It was a major scientific achievement funded by the National Institutes of Health, Department of Energy, several international governments, private capital, dozens of academic and research medical centers, and it included participation and collaboration from thousands of public and private scientists around the world.
In a recent Q&A with the New York Times, Dr. Eric Green, M.D., Ph.D, director of the NIH's National Human Genome Research Institute, discusses just how far we've come -- It's a really long way. And what he sees for the application of this work -- which Dr. Green plans to share here at Mayo Clinic as the keynote speaker at the Individualizing Medicine 2013 Conference.
The first human genome bluebrint consisted of bits of DNA from several blood donors interested in scientific advancement. It showed the world that it could be done, and the work signified the starting of a race to reshape the ways to diagnose, treat and prevent disease in the individual patient.
In any case, it was 13 years ago, at the presidential briefing pictured above, that Clinton forecast four transformation changes to the way we practice medicine:
- Alert patients that they are at risk for certain diseases
- Reliably predict the course of disease
- Precisely diagnose disease and ensure the most effective treatment is used
- Developing new treatments at the molecular level
"I became director of this institute three and a half years ago, and I remember when I first started going around and giving talks. Routinely I would hear: 'You are seven years into this. Where are the wins? Where are the successes?'
"I don’t hear that as much anymore. I think what’s happening, and it has happened in the last three years in particular, is just the sheer aggregate number of the success stories. The drumbeat of these successes is finally winning people over."

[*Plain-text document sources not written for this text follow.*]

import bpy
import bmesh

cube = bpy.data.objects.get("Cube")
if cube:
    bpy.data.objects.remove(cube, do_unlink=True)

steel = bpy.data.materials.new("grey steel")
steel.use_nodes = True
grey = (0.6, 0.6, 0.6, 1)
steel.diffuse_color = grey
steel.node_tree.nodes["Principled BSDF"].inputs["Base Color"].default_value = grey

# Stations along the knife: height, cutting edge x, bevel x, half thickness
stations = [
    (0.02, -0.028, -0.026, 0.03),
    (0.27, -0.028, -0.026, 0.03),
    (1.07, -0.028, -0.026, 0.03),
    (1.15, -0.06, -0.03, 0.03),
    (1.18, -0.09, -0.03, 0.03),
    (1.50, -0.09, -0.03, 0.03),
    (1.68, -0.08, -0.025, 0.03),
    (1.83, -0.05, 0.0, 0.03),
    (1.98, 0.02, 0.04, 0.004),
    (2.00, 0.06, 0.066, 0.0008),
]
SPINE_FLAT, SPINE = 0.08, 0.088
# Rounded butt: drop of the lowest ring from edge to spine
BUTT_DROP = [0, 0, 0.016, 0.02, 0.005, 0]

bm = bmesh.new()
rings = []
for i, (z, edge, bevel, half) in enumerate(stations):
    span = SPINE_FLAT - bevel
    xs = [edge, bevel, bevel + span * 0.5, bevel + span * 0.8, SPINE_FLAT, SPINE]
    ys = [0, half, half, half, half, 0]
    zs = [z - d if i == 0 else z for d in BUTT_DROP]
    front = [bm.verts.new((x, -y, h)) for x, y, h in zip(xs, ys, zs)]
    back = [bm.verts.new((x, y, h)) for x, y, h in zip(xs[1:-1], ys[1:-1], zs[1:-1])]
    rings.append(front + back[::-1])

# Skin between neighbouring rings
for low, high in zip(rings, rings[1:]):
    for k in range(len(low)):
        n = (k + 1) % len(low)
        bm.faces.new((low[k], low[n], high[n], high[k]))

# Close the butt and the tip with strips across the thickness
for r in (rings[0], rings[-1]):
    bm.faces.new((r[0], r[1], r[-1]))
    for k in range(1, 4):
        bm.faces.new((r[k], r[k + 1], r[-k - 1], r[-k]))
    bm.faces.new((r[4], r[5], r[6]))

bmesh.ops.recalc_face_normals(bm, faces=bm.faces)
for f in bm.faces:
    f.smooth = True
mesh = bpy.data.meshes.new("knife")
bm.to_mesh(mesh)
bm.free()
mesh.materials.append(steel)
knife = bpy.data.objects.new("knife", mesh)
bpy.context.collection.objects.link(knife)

Now, we're taking these technologies into patient care with programs like the Individualized Medicine Clinic, which brings genomics into care of patients with advanced cancers and difficult diagnoses.